The Old Woman at the Door teaches me about balance

Sometimes, when I sit still in the garden for just a minute, the old woman at the door comes and pays me a visit.

Long-time readers, you remember the old woman at the door, don't you? She seems quite familiar to me, and when I look her in the eyes, I sometimes see my own reflection.

She keeps me on the straight and narrow and reminds me what gardening is all about. Sometimes, she reminds me that it isn't all about gardening. Occasionally she insists I hire help with some of the more arduous tasks of gardening, like spreading mulch or cutting off great big tree limbs.

I remind her it is hard for me to fathom that the trees I planted are big enough now that I should ask for help when cutting off lower branches.

She smiles and nods at me. She knows. She gets me, as they say.  She seems to have traveled all the same roads I've traveled, hoed the same rows, but she is further ahead of me, always. She looks back to see me.  I'm sure she sees me more clearly than I see her off in the distance.

The other day, the old woman at the door and I were sitting quietly in the garden when she asked me about the new app on my iPhone called The Amazing Type-writer. I explained how it is set up to be like a typewriter, so much so that you can't backspace and delete a letter you didn't mean to type.

She and I talked more about gardening and came up with nine words of advice on "Garden Your Way to a Good Life" and I carefully, slowly, typed them via my "typewriter", to come up with a nice card with the nine words.

It's all about balance, she said. Sometimes you have to create and coddle - like when you sow, grow, and nurture.

There is also a time to take care of what you have and even get rid of what isn't adding value - tend, weed, prune.

But always you must find time to reap the fruits of your labor - harvest, taste, enjoy.

She told me if I had all three of those, I had balance.   I'm working on that balance. I suppose a little more weeding is needed and after that some enjoyment is in order.

I promised the old woman I'd keep these nine words close at hand and commit them to memory.

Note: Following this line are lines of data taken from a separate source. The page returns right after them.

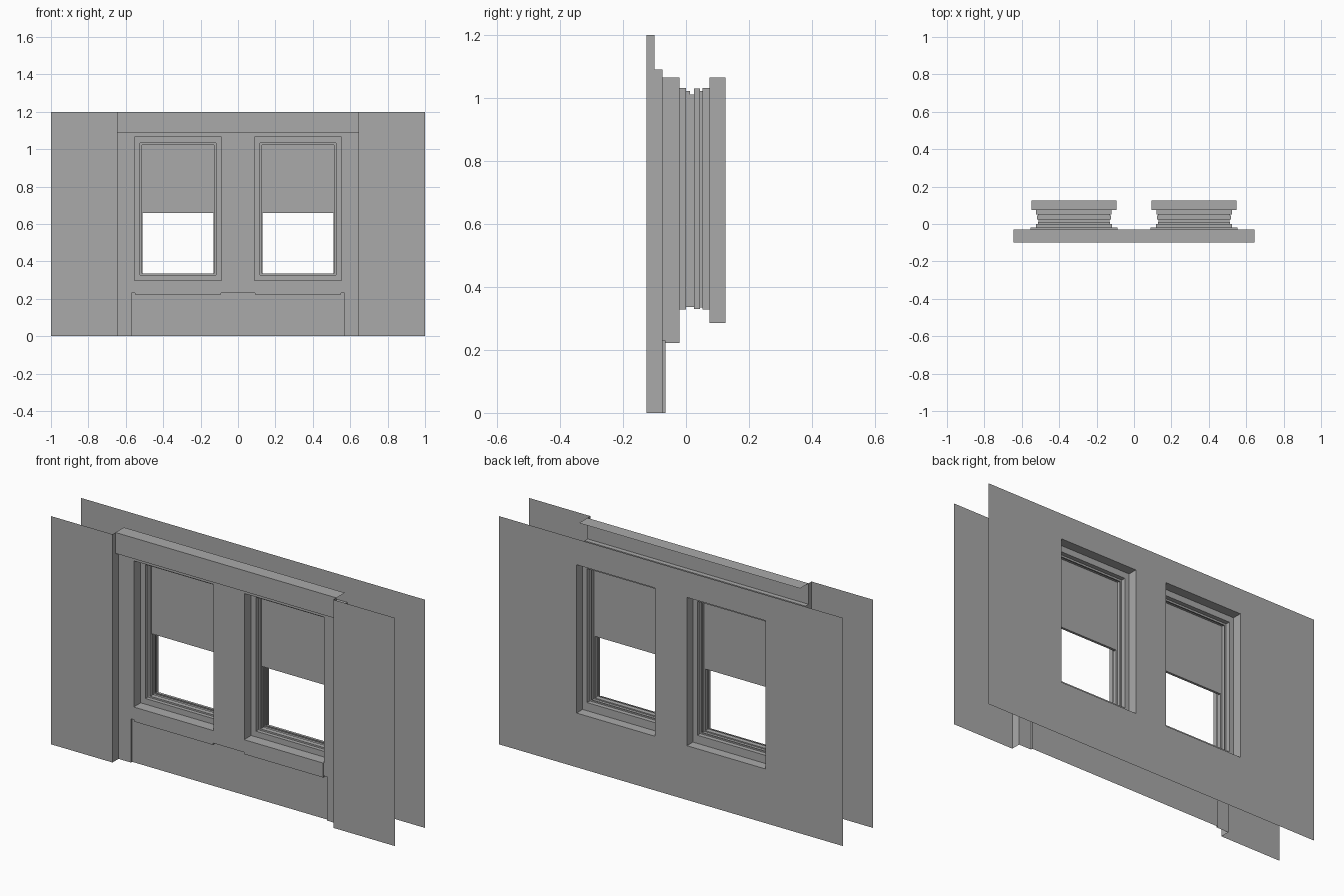
import bpy

cube = bpy.data.objects.get("Cube")
if cube:
    bpy.data.objects.remove(cube, do_unlink=True)

# One plain grey for every part
grey = bpy.data.materials.new("plain_grey")
grey.use_nodes = True
COLOUR = (0.4, 0.4, 0.4, 1)
grey.diffuse_color = COLOUR
grey.node_tree.nodes["Principled BSDF"].inputs["Base Color"].default_value = COLOUR


def make(name, quads):
    """Build a flat-shaded object from four-cornered faces, sharing corners."""
    index, faces = {}, []
    for quad in quads:
        faces.append([index.setdefault(tuple(round(c, 5) for c in p), len(index)) for p in quad])
    mesh = bpy.data.meshes.new(name)
    mesh.from_pydata(list(index), [], faces)
    mesh.materials.append(grey)
    obj = bpy.data.objects.new(name, mesh)
    bpy.context.collection.objects.link(obj)
    return obj


def upright(path, z0, z1):
    """Raise a plan path (x, y) into vertical faces."""
    return [[(*a, z0), (*b, z0), (*b, z1), (*a, z1)] for a, b in zip(path, path[1:])]


def along_x(profile, x0, x1):
    """Sweep a side profile (y, z) along x."""
    return [[(x0, *a), (x1, *a), (x1, *b), (x0, *b)] for a, b in zip(profile, profile[1:])]


def pierced(y, xs, zs):
    """Flat sheet on a grid, leaving out odd columns of the middle row."""
    quads = []
    for i, (x0, x1) in enumerate(zip(xs, xs[1:])):
        for j, (z0, z1) in enumerate(zip(zs, zs[1:])):
            if not (j == 1 and i % 2):
                quads.append([(x0, y, z0), (x1, y, z0), (x1, y, z1), (x0, y, z1)])
    return quads


TOP, HEAD, APRON = 1.2, 1.09, 0.23
FRONT, BEAM_Y, PANEL_Y, APRON_Y, BACK = -0.125, -0.1, -0.075, -0.065, 0.125
ALCOVE, APRON_X, CENTRE = 0.643, 0.57, 0.321
OUT_W, BACK_W = 0.232, 0.228


def columns(edge, half):
    return [-edge, -CENTRE - half, -CENTRE + half, CENTRE - half, CENTRE + half, edge]


# Outer wall sheets with the alcove returns
make("front_wall_right", upright([(-1, FRONT), (-ALCOVE, FRONT), (-ALCOVE, BEAM_Y)], 0, TOP)
     + upright([(-ALCOVE, BEAM_Y), (-ALCOVE, PANEL_Y)], 0, HEAD))
make("front_wall_left", upright([(ALCOVE, BEAM_Y), (ALCOVE, FRONT), (1, FRONT)], 0, TOP)
     + upright([(ALCOVE, PANEL_Y), (ALCOVE, BEAM_Y)], 0, HEAD))

# Header beam, open at the back
make("header_beam", along_x([(PANEL_Y, HEAD), (BEAM_Y, HEAD), (BEAM_Y, TOP), (-0.03, TOP)],
                            -ALCOVE, ALCOVE))

# Alcove panel around the windows, and the recessed apron below
make("alcove_panel", pierced(PANEL_Y, columns(ALCOVE, OUT_W), [APRON, 0.297, 1.065, HEAD])
     + upright([(-ALCOVE, PANEL_Y), (-APRON_X, PANEL_Y)], 0, APRON)
     + upright([(APRON_X, PANEL_Y), (ALCOVE, PANEL_Y)], 0, APRON))
make("apron_panel", upright([(-APRON_X, PANEL_Y), (-APRON_X, APRON_Y),
                             (APRON_X, APRON_Y), (APRON_X, PANEL_Y)], 0, APRON)
     + along_x([(APRON_Y, APRON), (PANEL_Y, APRON)], -APRON_X, APRON_X))

# Back wall sheet with two openings
make("back_wall", [q[::-1] for q in pierced(BACK, columns(1, BACK_W), [0, 0.285, 1.065, TOP])])

# Window frame steps: depth from, depth to, half width, bottom, top
STEPS = [
    (PANEL_Y, -0.02, OUT_W, 0.297, 1.065),
    (-0.02, 0.0, 0.203, 0.328, 1.032),
    (0.0, 0.012, 0.192, 0.336, 1.022),
    (0.012, 0.025, 0.19, 0.336, 1.012),
    (0.025, 0.045, 0.198, 0.33, 1.03),
    (0.045, 0.052, 0.193, 0.335, 1.022),
    (0.052, 0.075, 0.202, 0.328, 1.032),
    (0.075, BACK, BACK_W, 0.285, 1.065),
]

for side, cx in (("right", -CENTRE), ("left", CENTRE)):
    # Stepped frame lining the opening
    rings = []
    for y0, y1, w, z0, z1 in STEPS:
        for y in (y0, y1):
            rings.append([(cx - w, y, z0), (cx + w, y, z0), (cx + w, y, z1), (cx - w, y, z1)])
    make("window_frame_" + side,
         [[a[i], a[(i + 1) % 4], b[(i + 1) % 4], b[i]]
          for a, b in zip(rings, rings[1:]) for i in range(4)])

    # Raised upper sash, a thin hollow panel
    make("upper_sash_" + side,
         along_x([(0.025, 1.012), (0.025, 0.66), (0.012, 0.66), (0.012, 1.012)],
                 cx - 0.19, cx + 0.19))

    # Sill block
    x0, x1, front, rear, low, high = cx - 0.229, cx + 0.229, -0.078, -0.02, 0.222, 0.298
    make("sill_" + side,
         along_x([(rear, low), (front, low), (front, high), (rear, high), (rear, low)], x0, x1)
         + upright([(x0, rear), (x0, front)], low, high)
         + upright([(x1, front), (x1, rear)], low, high))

She seemed satisfied that I would try, and got up and walked away, disappearing through the garden gate, leaving me to sit and ponder some more.

Garden Your Way to a Good Life
     Sow, Grow, Nurture,
     Tend, Weed, Prune,
     Harvest, Taste, Enjoy.